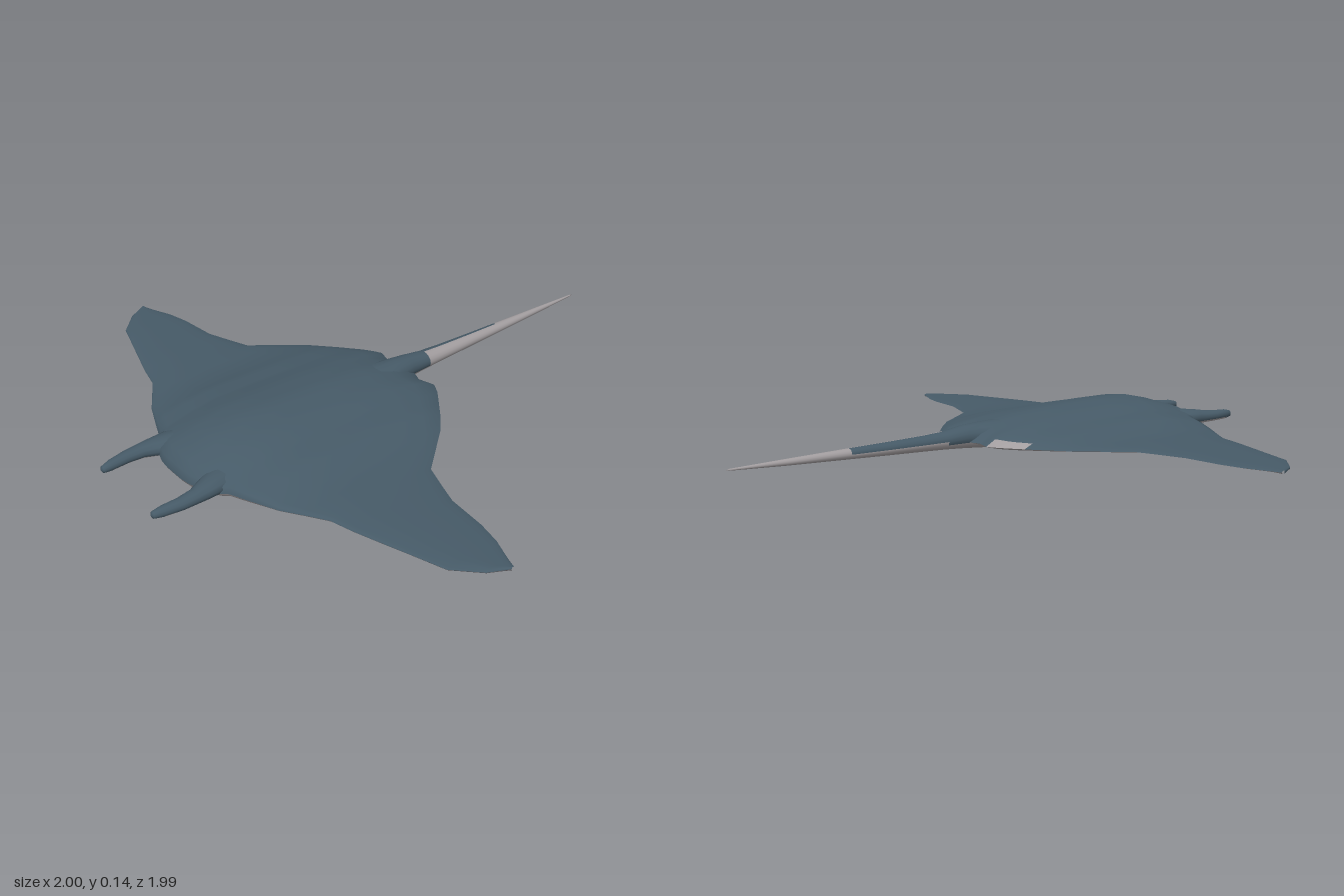
import * as THREE from 'three';
import { mergeVertices } from 'three/addons/utils/BufferGeometryUtils.js';

const mat = (name, color) => new THREE.MeshStandardMaterial({ name, color });

// Linear lookup in a list of [position, value] pairs
function lookup(pairs, p) {
  for (let i = 1; i < pairs.length; i++) {
    const [a, va] = pairs[i - 1], [b, vb] = pairs[i];
    if (p <= b) return va + (vb - va) * Math.max(0, (p - a) / (b - a));
  }
  return pairs[pairs.length - 1][1];
}

// Smooth surface over a grid; paint(centre) picks the material index of each cell
function surface(name, rows, cols, point, paint, materials, flip = false) {
  const pts = [], cells = materials.map(() => []);
  for (let i = 0; i < rows; i++) for (let j = 0; j < cols; j++) pts.push(point(i, j));
  for (let i = 0; i < rows - 1; i++) for (let j = 0; j < cols - 1; j++) {
    const a = i * cols + j, b = a + cols, c = a + 1, d = b + 1;
    const mid = new THREE.Vector3();
    [a, b, c, d].forEach(k => mid.addScaledVector(pts[k], 0.25));
    cells[paint(mid, i, j)].push(...(flip ? [a, c, b, b, c, d] : [a, b, c, b, d, c]));
  }
  let geo = new THREE.BufferGeometry().setFromPoints(pts);
  geo.setIndex(cells.flat());
  let start = 0;
  cells.forEach((list, k) => {
    if (list.length) geo.addGroup(start, list.length, k);
    start += list.length;
  });
  geo = mergeVertices(geo, 1e-5);
  geo.computeVertexNormals();
  const mesh = new THREE.Mesh(geo, materials);
  mesh.name = name;
  return mesh;
}

// Tapered body along x from rings [x, y, z, halfHeight, halfWidth]
function taper(name, rings, paint, materials, sides = 16) {
  return surface(name, sides + 1, rings.length, (i, j) => {
    const [x, y, z, ry, rz] = rings[j];
    const a = ((i % sides) / sides) * Math.PI * 2;
    return new THREE.Vector3(x, y - Math.sin(a) * ry, z + Math.cos(a) * rz);
  }, paint, materials);
}

// Half outline: [distance from the midline, leading x, trailing x]
const outline = [
  [0, -0.825, 0.14], [0.04, -0.825, 0.14], [0.08, -0.82, 0.125], [0.11, -0.81, 0.133],
  [0.14, -0.8, 0.142], [0.18, -0.775, 0.12], [0.2, -0.755, 0.105], [0.25, -0.735, 0.065],
  [0.29, -0.718, 0.033], [0.36, -0.688, -0.03], [0.43, -0.643, -0.115], [0.5, -0.6, -0.2],
  [0.58, -0.58, -0.23], [0.66, -0.555, -0.258], [0.8, -0.51, -0.272], [0.88, -0.485, -0.29],
  [0.96, -0.41, -0.322], [0.995, -0.345, -0.334],
];
const stations = [
  ...outline.slice(1).reverse().map(([d, a, b]) => [-d, a, b]), ...outline,
];
// Highest and lowest points across the span, and the shape along the chord
const crest = [[0, 0.147], [0.1, 0.135], [0.2, 0.108], [0.27, 0.1], [0.36, 0.068], [0.5, 0.061], [1, 0.052]];
const belly = [[0, 0.004], [0.2, 0.012], [0.36, 0.03], [0.5, 0.035], [1, 0.04]];
const arch = [[0, 0], [0.008, 0.32], [0.04, 0.5], [0.14, 0.78], [0.25, 1], [0.4, 0.97], [0.6, 0.87],
  [0.78, 0.73], [0.9, 0.5], [0.96, 0.28], [1, 0]];
const EDGE = 0.046;

export function createModel() {
  const slate = mat('slate back', 0x465a67);
  const pale = mat('pale underside', 0xa29d9f);
  const dusk = mat('dark fin tip', 0x77757a);
  const colours = [slate, pale, dusk];
  const group = new THREE.Group();
  group.name = 'ray';

  // Back and underside of the wide disc
  const sheet = (heights) => (i, j) => {
    const [z, lead, trail] = stations[i];
    const [t, f] = arch[j];
    const h = lookup(heights, Math.abs(z));
    return new THREE.Vector3(lead + (trail - lead) * t, EDGE + (h - EDGE) * f, z);
  };
  group.add(surface('back', stations.length, arch.length, sheet(crest),
    (m, i, j) => (j === arch.length - 2 && m.z < -0.13 && m.z > -0.23 ? 1 : 0), colours));
  group.add(surface('underside', stations.length, arch.length, sheet(belly),
    (m) => (m.z > 0.8 ? 2 : m.z < -0.88 && m.x < -0.36 ? 0 : 1), colours, true));

  // Long tail, slate near the root and along one flank
  const tail = [
    [-0.15, 0.06, 0, 0.045, 0.1], [0, 0.06, 0, 0.047, 0.075], [0.08, 0.06, 0, 0.044, 0.055],
    [0.14, 0.06, 0, 0.04, 0.043], [0.22, 0.055, 0, 0.031, 0.037], [0.3, 0.053, 0, 0.027, 0.032],
    [0.45, 0.051, 0, 0.022, 0.026], [0.58, 0.05, 0, 0.018, 0.021], [0.8, 0.048, 0, 0.011, 0.011],
    [0.99, 0.047, 0, 0.003, 0.003], [1, 0.047, 0, 0, 0],
  ];
  group.add(taper('tail', tail, (m) => {
    const upper = m.y > 0.05;
    return upper && (m.x < 0.22 || (m.z < 0 && m.x < 0.58)) ? 0 : 1;
  }, colours));

  // Pair of head fins beside the mouth
  for (const s of [1, -1]) {
    const fin = [
      [-0.998, 0.055, 0.148, 0, 0], [-0.992, 0.055, 0.148, 0.012, 0.011],
      [-0.96, 0.056, 0.152, 0.018, 0.018], [-0.9, 0.057, 0.158, 0.02, 0.024],
      [-0.85, 0.058, 0.156, 0.023, 0.028], [-0.81, 0.059, 0.147, 0.028, 0.038],
      [-0.75, 0.06, 0.13, 0.033, 0.055], [-0.66, 0.06, 0.11, 0.03, 0.05],
    ].map(([x, y, z, ry, rz]) => [x, y, z * s, ry, rz]);
    group.add(taper(s > 0 ? 'headFinFront' : 'headFinBack', fin,
      (m) => (m.y > 0.046 || m.x < -0.95 ? 0 : 1), colours, 12));
  }
  return group;
}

WORK REQUIRED
Scan the listing above, and wherever a line holds the word "colours", copy it.

ANSWER
  const colours = [slate, pale, dusk];
    (m, i, j) => (j === arch.length - 2 && m.z < -0.13 && m.z > -0.23 ? 1 : 0), colours));
    (m) => (m.z > 0.8 ? 2 : m.z < -0.88 && m.x < -0.36 ? 0 : 1), colours, true));
  }, colours));
      (m) => (m.y > 0.046 || m.x < -0.95 ? 0 : 1), colours, 12));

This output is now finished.